    So… once you decide to stop writing about Kanban, what will that be, Pawel?

  • Pawel Brodzinski January 21, 2012, 11:21 am

    @Lech – I’d say that’s a pretty damn good question to answer. And the one everyone who is writing about any concept or idea should ask themselves.

    In my case, I believe I do have a decent answer. Or a couple of them. One thing which is true for this blog all the time, since its very beginning back in 2006 is that I write about whatever is happening around me in my professional life. There was time when I was more into formalized methods, now I am one of Kanban loudmouths. What will be next? We’ll see, but it will be happening all around me, that’s for sure.

    Another answer is that I actually do control “what is happening around me in my professional life” and usually make decisions in this area in rather conscious way. I think I couldn’t be called Scrum proponent ever in my career. For some reasons, even when Scrum was The Next Big Thing, the method didn’t appeal to me to the point where I start evangelizing it.

    It happened with Kanban and I’m pretty aware of reasons why it was so. Kanban addressed the problem I had with many methods – it allowed me to fine tune itself to my current environment and not the other way around.

    So what will be the next thing to write about when I grow weary with Kanban? I don’t know but you can safely assume it will be flexible and it will be about improving the way we work. After all it is the goal I pursue since I first learned that you can’t apply one treatment to cure all the diseases.

  • Flowmotion Café February 10, 2012, 12:07 pm

    We completely agree. Our view is that one always has to be pragmatic: throwing a textbook at something never works, as coaches we need to figure out the actual context we’re working in and adjust principles and paradigm to fit that context.

  • Jordan February 16, 2012, 1:26 pm

    Great post. I have written much along the same lines.

    Ultimately if people know what they are doing, they won’t need a scripted process, and if they don’t, such process won’t help them.

    Meantime, the Agile Movement has become and still is a massive profiteering machine. We need more people to speak out against it.


  • Pawel Brodzinski February 17, 2012, 1:15 am

    @Jordan – I would put it in other words: instead of taking care of this or that movement we should promote healthy, down to earth approach. This way we are actively helping or at least give teams a chance to get helped. They can refuse of course, but that’s a completely different story.

    Btw: It seems that understanding the methods you’re using has become sort of leitmotif here recently.

  • Jordan February 17, 2012, 12:43 pm

    I’ve explained several times that I use a basic incremental approach… Are there links to this discussion on this site? I’d be curious…

    I don’t particularly want to tell people what MY approach is, because it doesn’t matter. I’m not trying to get people to adopt MY approach. I’m trying to get people to think for themselves.

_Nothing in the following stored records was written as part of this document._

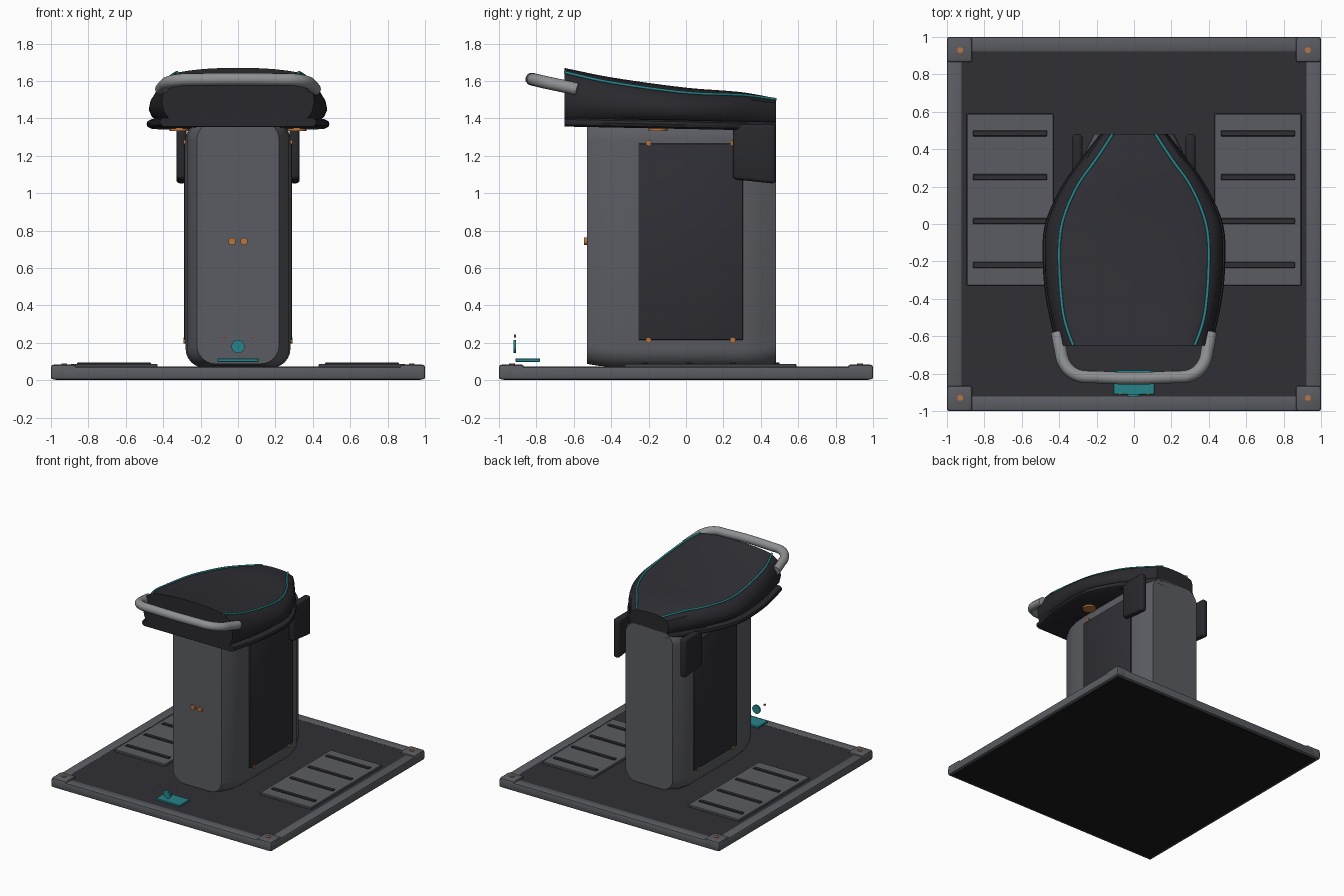
import bpy, bmesh, math
from mathutils import Vector

if "Cube" in bpy.data.objects:
    bpy.data.objects.remove(bpy.data.objects["Cube"])


def mat(name, rgb):
    m = bpy.data.materials.new(name)
    m.diffuse_color = (*rgb, 1)
    m.use_nodes = True
    m.node_tree.nodes["Principled BSDF"].inputs["Base Color"].default_value = m.diffuse_color
    return m


GREY = mat("mid grey", (0.105, 0.108, 0.122))
DARK = mat("charcoal", (0.028, 0.028, 0.036))
BLACK = mat("black", (0.010, 0.010, 0.012))
SHELL = mat("dark shell", (0.022, 0.022, 0.027))
STEEL = mat("light grey", (0.27, 0.28, 0.29))
TEAL = mat("teal", (0.02, 0.23, 0.25))
ORANGE = mat("copper orange", (0.48, 0.18, 0.05))


def finish(name, bm, mats, angle=35):
    bmesh.ops.recalc_face_normals(bm, faces=bm.faces)
    me = bpy.data.meshes.new(name)
    bm.to_mesh(me)
    bm.free()
    ob = bpy.data.objects.new(name, me)
    bpy.context.collection.objects.link(ob)
    for m in mats:
        me.materials.append(m)
    bpy.ops.object.select_all(action='DESELECT')
    ob.select_set(True)
    bpy.context.view_layer.objects.active = ob
    bpy.ops.object.shade_smooth_by_angle(angle=math.radians(angle))
    return ob


def box(name, lo, hi, m, bevel=0.0, seg=2):
    bm = bmesh.new()
    bmesh.ops.create_cube(bm, size=1)
    lo, hi = Vector(lo), Vector(hi)
    for v in bm.verts:
        v.co = Vector([(lo[i] + hi[i]) / 2 + v.co[i] * (hi[i] - lo[i]) for i in range(3)])
    if bevel:
        bmesh.ops.bevel(bm, geom=bm.edges[:], offset=bevel, segments=seg, affect='EDGES', profile=0.5)
    return finish(name, bm, [m])


def disc(name, c, r, depth, axis, m, seg=20):
    bm = bmesh.new()
    bmesh.ops.create_cone(bm, cap_ends=True, segments=seg, radius1=r, radius2=r, depth=depth)
    rot = Vector((0, 0, 1)).rotation_difference(Vector(axis)).to_matrix()
    for v in bm.verts:
        v.co = rot @ v.co + Vector(c)
    return finish(name, bm, [m])


def loft(name, rings, mats, rule=lambda j: 0, angle=35):
    bm = bmesh.new()
    vs = [[bm.verts.new(p) for p in r] for r in rings]
    n = len(rings[0])
    for a, b in zip(vs, vs[1:]):
        for j in range(n):
            k = (j + 1) % n
            bm.faces.new((a[j], a[k], b[k], b[j])).material_index = rule(j)
    bm.faces.new(vs[0])
    bm.faces.new(vs[-1])
    return finish(name, bm, mats, angle)


def tube(name, pts, r, m, res=8):
    cu = bpy.data.curves.new(name, 'CURVE')
    cu.dimensions = '3D'
    cu.bevel_depth, cu.bevel_resolution, cu.use_fill_caps = r, 4, True
    sp = cu.splines.new('BEZIER')
    sp.bezier_points.add(len(pts) - 1)
    for bp, p in zip(sp.bezier_points, pts):
        bp.co = p
        bp.handle_left_type = bp.handle_right_type = 'AUTO'
    sp.resolution_u = res
    cu.materials.append(m)
    ob = bpy.data.objects.new(name, cu)
    bpy.context.collection.objects.link(ob)
    return ob


def smooth(tab, y):
    """Smooth interpolation through a small table of (y, value)."""
    n = len(tab)
    sl = lambda a, b: (tab[b][1] - tab[a][1]) / (tab[b][0] - tab[a][0])
    i = max(k for k in range(n - 1) if tab[k][0] <= y + 1e-9)
    (x0, a), (x1, b) = tab[i], tab[i + 1]
    h, m0, m1 = x1 - x0, sl(max(i - 1, 0), i + 1), sl(i, min(i + 2, n - 1))
    t = (y - x0) / h
    return ((2*t**3 - 3*t*t + 1) * a + (t**3 - 2*t*t + t) * h * m0
            + (3*t*t - 2*t**3) * b + (t**3 - t*t) * h * m1)


# Base platform: dark deck, black underside, grey frame and corner blocks
box("deck", (-0.93, -0.93, 0.012), (0.93, 0.93, 0.068), DARK)
box("underside", (-0.975, -0.975, 0.0), (0.975, 0.975, 0.012), BLACK)
for s in (-1, 1):
    x0, x1 = sorted((s * 0.92, s))
    box("side_rail", (x0, -1, 0.004), (x1, 1, 0.072), GREY, 0.012)
    box("end_rail", (-1, x0, 0.004), (1, x1, 0.072), GREY, 0.012)
    for t in (-1, 1):
        y0, y1 = sorted((t * 0.865, t))
        a, b = sorted((s * 0.865, s))
        box("corner_block", (a, y0, 0.006), (b, y1, 0.083), GREY, 0.014)
        disc("corner_bolt", (s * 0.93, t * 0.93, 0.085), 0.017, 0.01, (0, 0, 1), ORANGE, 6)

# Foot plates with dark grip strips
for s in (-1, 1):
    a, b = sorted((s * 0.43, s * 0.895))
    box("foot_plate", (a, -0.33, 0.066), (b, 0.59, 0.086), GREY, 0.004, 1)
    a, b = sorted((s * 0.465, s * 0.86))
    for i in range(4):
        y = 0.485 - 0.235 * i
        box("grip_strip", (a, y - 0.016, 0.08), (b, y + 0.016, 0.094), DARK, 0.003, 1)


# Pedestal: rounded profile swept front to back, narrowing at both ends
def rounded(y, w, z0, z1, r, seg=6):
    pts = []
    for cx, cz, a0 in ((w - r, z1 - r, 0), (r - w, z1 - r, 90), (r - w, z0 + r, 180), (w - r, z0 + r, 270)):
        for k in range(seg + 1):
            a = math.radians(a0 + 90 * k / seg)
            pts.append((cx + r * math.cos(a), y, cz + r * math.sin(a)))
    return pts


PED = ((-0.53, 0.22, 0.087), (-0.47, 0.25, 0.077), (-0.39, 0.272, 0.07), (-0.28, 0.28, 0.067),
       (0.31, 0.28, 0.067), (0.40, 0.255, 0.07), (0.48, 0.215, 0.087))
loft("pedestal", [rounded(y, w, z, 1.385, 0.10) for y, w, z in PED], [GREY], angle=28)

# Side panels, screws, rear guards and under-seat pucks
for s in (-1, 1):
    a, b = sorted((s * 0.27, s * 0.289))
    box("side_panel", (a, -0.255, 0.215), (b, 0.305, 1.265), DARK, 0.006)
    for y in (-0.2, 0.25):
        for z in (0.212, 1.27):
            disc("panel_screw", (s * 0.282, y, z), 0.015, 0.02, (1, 0, 0), ORANGE, 12)
    guard = box("rear_guard", (min(s * 0.275, s * 0.33), 0.25, 1.06),
                (max(s * 0.275, s * 0.33), 0.48, 1.37), SHELL, 0.02, 3)
    for v in guard.data.vertices:
        if v.co.z < 1.2:
            v.co.z += 0.015 - 0.11 * (v.co.y - 0.25)
    disc("seat_puck", (s * 0.315, -0.15, 1.342), 0.05, 0.022, (0, 0, 1), ORANGE, 24)

# Seat outlines along y: outer half width, piping half width, crown height
W = ((-0.65, 0.415), (-0.4, 0.468), (-0.2, 0.485), (0, 0.473), (0.2, 0.385), (0.35, 0.28), (0.48, 0.18))
T = ((-0.65, 0.325), (-0.5, 0.375), (-0.2, 0.40), (0, 0.385), (0.2, 0.305), (0.35, 0.2), (0.48, 0.115))
Z = ((-0.65, 1.67), (-0.4, 1.62), (0, 1.565), (0.3, 1.54), (0.48, 1.508))
N = 28
YS = [-0.65 + 1.13 * i / N for i in range(N + 1)]


def slab_top(y):
    return 1.403 - 0.02 * (y + 0.65)


def edge(y):
    t = smooth(T, y)
    return t, smooth(Z, y) - 0.028 * t / 0.36


# Seat base slab with rounded rim
RIM = ((0.95, 0), (0.99, 0.2), (1, 0.5), (0.99, 0.8), (0.95, 1))
rings = []
for y in YS:
    w, z1 = smooth(W, y) + 0.003, slab_top(y)
    half = [(w * f, y, z1 - 0.047 + 0.047 * g) for f, g in RIM]
    rings.append(half + [(-x, yy, z) for x, yy, z in reversed(half)])
loft("seat_base", rings, [SHELL])

# Seat shell with domed pad on top
SIDE = ((0.89, 0), (0.95, 0.13), (0.982, 0.36), (0.965, 0.6), (0.905, 0.86))
rings = []
for y in YS:
    w, z0, zt = smooth(W, y), slab_top(y) - 0.004, smooth(Z, y)
    t, ze = edge(y)
    half = [(w * f, y, z0 + (ze - z0) * g) for f, g in SIDE] + [(t, y, ze)]
    half += [(t * f, y, ze + (zt - ze) * (1 - f ** 2.5)) for f in (0.8, 0.55, 0.25)]
    rings.append(half + [(-x, yy, z) for x, yy, z in reversed(half)])
loft("seat", rings, [SHELL, DARK], lambda j: 1 if 5 <= j <= 11 else 0, 40)

# Teal piping along both pad edges
for s in (-1, 1):
    pts = [(s * edge(y)[0], y, edge(y)[1] + 0.002) for y in YS[::2]]
    tube("piping", pts, 0.008, TEAL, 4)

# Front grab handle
H = [(0.41, -0.58, 1.555), (0.395, -0.66, 1.573), (0.37, -0.75, 1.592), (0.31, -0.805, 1.605), (0.2, -0.818, 1.608)]
tube("grab_handle", H + [(-x, y, z) for x, y, z in reversed(H)], 0.034, STEEL)

# Front buttons on pedestal
for s in (-1, 1):
    disc("front_button", (s * 0.032, -0.535, 0.742), 0.02, 0.022, (0, 1, 0), ORANGE)

# Teal pedal plate, dial and small indicator pins at the front of the deck
box("pedal_plate", (-0.11, -0.912, 0.098), (0.11, -0.78, 0.116), TEAL, 0.003, 1)
disc("dial", (0, -0.915, 0.18), 0.035, 0.012, (0, 1, 0), TEAL, 24)
disc("dial_face", (0, -0.920, 0.18), 0.025, 0.006, (0, 1, 0), TEAL, 24)
for s in (-1, 1):
    disc("indicator_pin", (s * 0.075, -0.915, 0.236), 0.008, 0.01, (0, 1, 0), ORANGE, 10)
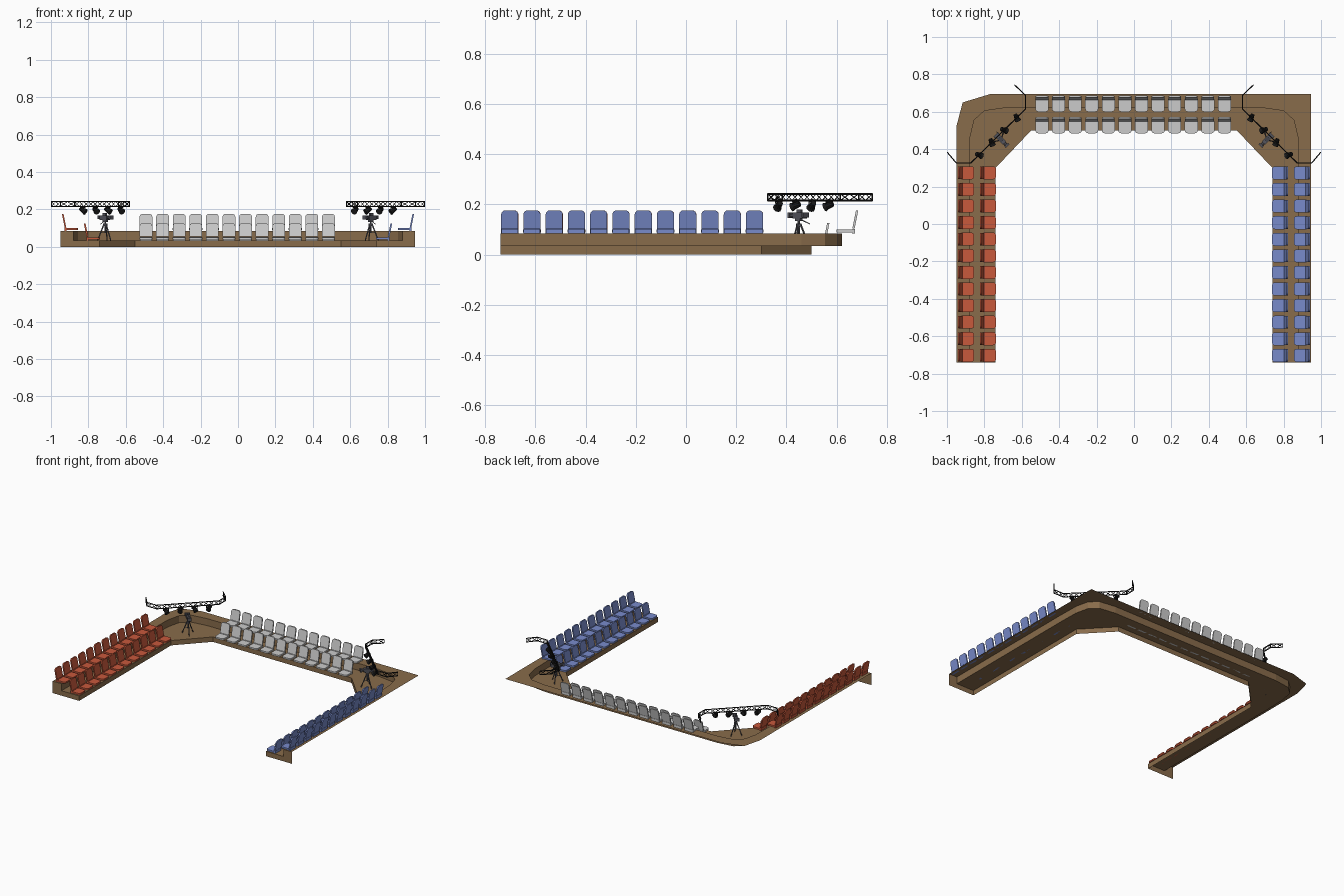
import bpy, bmesh, math
from mathutils import Vector, Matrix

if "Cube" in bpy.data.objects:
    bpy.data.objects.remove(bpy.data.objects["Cube"])


def material(name, rgb):
    m = bpy.data.materials.new(name)
    m.diffuse_color = (*rgb, 1)
    m.use_nodes = True
    m.node_tree.nodes["Principled BSDF"].inputs["Base Color"].default_value = m.diffuse_color
    return m


BROWN = material("wood_brown", (0.25, 0.15, 0.07))
RED = material("seat_red", (0.58, 0.10, 0.045))
BLUE = material("seat_blue", (0.19, 0.26, 0.60))
BLACK = material("rig_black", (0.01, 0.01, 0.01))
DARK = material("camera_grey", (0.09, 0.09, 0.11))


def finish(bm, name, mat=None, mirror=False, normals=True):
    if normals:
        bmesh.ops.recalc_face_normals(bm, faces=bm.faces)
    me = bpy.data.meshes.new(name)
    bm.to_mesh(me)
    bm.free()
    ob = bpy.data.objects.new(name, me)
    bpy.context.collection.objects.link(ob)
    if mat:
        me.materials.append(mat)
    if mirror:
        mod = ob.modifiers.new("mirror", 'MIRROR')
        mod.use_mirror_merge = False
    return ob


def bar(bm, a, b, r, sides=6, r2=None):
    a, b = Vector(a), Vector(b)
    d = b - a
    mat = Matrix.Translation((a + b) / 2) @ d.to_track_quat('Z', 'Y').to_matrix().to_4x4()
    bmesh.ops.create_cone(bm, cap_ends=True, segments=sides, radius1=r,
                          radius2=r if r2 is None else r2, depth=d.length, matrix=mat)


def box(bm, frame, centre, size):
    m = frame @ Matrix.Translation(centre) @ Matrix.Diagonal((*size, 1))
    bmesh.ops.create_cube(bm, size=1, matrix=m)


def prism(bm, outline, offset):
    lo = [bm.verts.new(p) for p in outline]
    hi = [bm.verts.new(Vector(p) + Vector(offset)) for p in outline]
    bm.faces.new(lo)
    bm.faces.new(hi)
    n = len(lo)
    for i in range(n):
        bm.faces.new((lo[i], lo[(i + 1) % n], hi[(i + 1) % n], hi[i]))


def tongue(w, base, tip, r):
    """Outline with a square base and two rounded corners at the tip."""
    s = 1 if tip > base else -1
    pts = [(-w, base), (w, base)]
    for side, order in ((1, range(5)), (-1, range(4, -1, -1))):
        for i in order:
            t = math.pi / 8 * i
            pts.append((side * (w - r + r * math.cos(t)), tip - s * r + s * r * math.sin(t)))
    return pts


# Stepped stand: open sheet of two treads and two risers, swept round the U
LOW, HIGH, FRONT = 0.035, 0.085, -0.74


def flip(pts):
    return [(-x, y) for x, y in reversed(pts)]


inner = [(-.74, FRONT)] + [(-.74 + .19 * i / 5, .30 + .20 * i / 5) for i in range(6)]
middle = [(-.88, FRONT), (-.88, .30), (-.877, .46), (-.855, .555), (-.80, .605), (-.68, .622), (-.55, .622)]
out_left = [(-.95, FRONT), (-.95, .30), (-.95, .52), (-.916, .65), (-.768, .695), (-.68, .695), (-.55, .695)]
out_right = [(-.945, FRONT), (-.945, .30), (-.945, .46), (-.945, .555), (-.945, .695), (-.68, .695), (-.55, .695)]
inner, middle, outer = inner + flip(inner), middle + flip(middle), out_left + flip(out_right)

bm = bmesh.new()
rails = [[bm.verts.new((x, y, z)) for x, y in path] for path, z in
         ((inner, 0), (inner, LOW), (middle, LOW), (middle, HIGH), (outer, HIGH))]
for a, b in zip(rails, rails[1:]):
    for i in range(len(a) - 1):
        bm.faces.new((a[i], b[i], b[i + 1], a[i + 1]))
for k in (0, -1):
    foot = bm.verts.new((outer[k][0], FRONT, 0))
    bm.faces.new([r[k] for r in rails] + [foot])
bmesh.ops.recalc_face_normals(bm, faces=bm.faces)
bm.faces.ensure_lookup_table()
treads = [f for f in bm.faces if abs(f.normal.z) > .9]
if treads[0].normal.z < 0:
    bmesh.ops.reverse_faces(bm, faces=bm.faces)
finish(bm, "stepped_stand", BROWN, normals=False)


# Rows of twelve seats; one seat faces -y and is repeated along its local x
def seat_row(name, loc, angle, mat):
    bm = bmesh.new()
    prism(bm, [(x, y, .004) for x, y in tongue(.035, .022, -.045, .015)], (0, 0, .011))
    prism(bm, [(x, .018 + (z - .018) * .2, z) for x, z in tongue(.034, .019, .091, .016)], (0, .009, 0))
    box(bm, Matrix(), (0, .022, .009), (.066, .012, .018))
    ob = finish(bm, name, mat)
    ob.location = loc
    ob.rotation_euler.z = angle
    mod = ob.modifiers.new("row", 'ARRAY')
    mod.count = 12
    mod.use_relative_offset = False
    mod.use_constant_offset = True
    mod.constant_offset_displace = (.0887, 0, 0)


Q = math.pi / 2
for tier, z, y, x in (("upper", HIGH, .645, .90), ("lower", LOW, .53, .783)):
    seat_row(tier + "_back_seats", (-.492, y, z), 0, None)
    seat_row(tier + "_left_seats", (-x, -.702, z), Q, RED)
    seat_row(tier + "_right_seats", (x, .273, z), -Q, BLUE)

# Lighting truss: two rails with crossed lattice between them
path = [Vector((x, y, 0)) for x, y in
        ((-.638, .743), (-.58, .688), (-.58, .615), (-.873, .326), (-.95, .326), (-.998, .383))]
bottom, top = Vector((0, 0, .216)), Vector((0, 0, .242))
bm = bmesh.new()
for a, b in zip(path, path[1:]):
    for h in (bottom, top):
        bar(bm, a + h, b + h, .0035)
    n = max(2, round((b - a).length / .034))
    for i in range(n):
        p, q = a.lerp(b, i / n), a.lerp(b, (i + 1) / n)
        bar(bm, p + bottom, q + top, .002, 4)
        bar(bm, p + top, q + bottom, .002, 4)
    bar(bm, a + bottom, a + top, .003, 4)
bar(bm, path[-1] + bottom, path[-1] + top, .003, 4)
finish(bm, "lighting_truss", BLACK, mirror=True)

# Stage lamps hanging from the diagonal of the truss
bm = bmesh.new()
along = Vector((1, 1, 0)).normalized()
for i, (x, y) in enumerate(((-.628, .57), (-.696, .503), (-.762, .438), (-.83, .37))):
    p = Vector((x, y, .196))
    aim = Vector((.7, -.7, -.7 if i % 2 else -.4)) + along * (.4 if i % 2 else -.4)
    aim.normalize()
    bar(bm, p + Vector((0, 0, .014)), p + Vector((0, 0, .026)), .005)
    bar(bm, p + along * .018 + Vector((0, 0, .014)), p - along * .018 + Vector((0, 0, .014)), .003, 4)
    for s in (1, -1):
        bar(bm, p + along * s * .018 + Vector((0, 0, .015)), p + along * s * .016, .003, 4)
    bar(bm, p - aim * .018, p + aim * .008, .011, 10, .014)
    bar(bm, p + aim * .008, p + aim * .020, .014, 10, .018)
finish(bm, "stage_lamps", BLACK, mirror=True)

# Broadcast camera, local +x pointing into the arena
frame = Matrix.Translation((-.71, .45, 0)) @ Matrix.Rotation(-math.pi / 4, 4, 'Z')
bm = bmesh.new()
box(bm, frame, (-.005, 0, .155), (.056, .024, .024))
box(bm, frame, (-.004, 0, .174), (.024, .010, .012))
box(bm, frame, (-.036, 0, .158), (.010, .034, .020))
bar(bm, frame @ Vector((.022, 0, .156)), frame @ Vector((.042, 0, .156)), .009, 10, .011)
box(bm, frame, (.044, 0, .156), (.010, .028, .022))
finish(bm, "camera_body", DARK, mirror=True)

# Tripod on the lower tread
bm = bmesh.new()
box(bm, frame, (0, 0, .138), (.026, .016, .010))
bar(bm, frame @ Vector((0, 0, .075)), frame @ Vector((0, 0, .136)), .005, 8)
bar(bm, frame @ Vector((0, 0, .112)), frame @ Vector((0, 0, .124)), .011, 8)
bar(bm, frame @ Vector((-.01, .006, .138)), frame @ Vector((-.048, .014, .122)), .002, 4)
for k in range(3):
    t = math.tau * k / 3
    d = Vector((math.cos(t), math.sin(t), 0))
    bar(bm, frame @ (d * .008 + Vector((0, 0, .118))), frame @ (d * .042 + Vector((0, 0, LOW))), .004, 6, .003)
    bar(bm, frame @ Vector((0, 0, .078)), frame @ (d * .025 + Vector((0, 0, .077))), .002, 4)
finish(bm, "camera_tripod", DARK, mirror=True)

    Me spoonfeeding people MY approach is contrary to my goal of getting people to think for themselves. Most of the people who ask don’t really care what my approach is, they just try to use that as a club to prevent me of being critical of agile. (Yet another antipattern)


Leave a Comment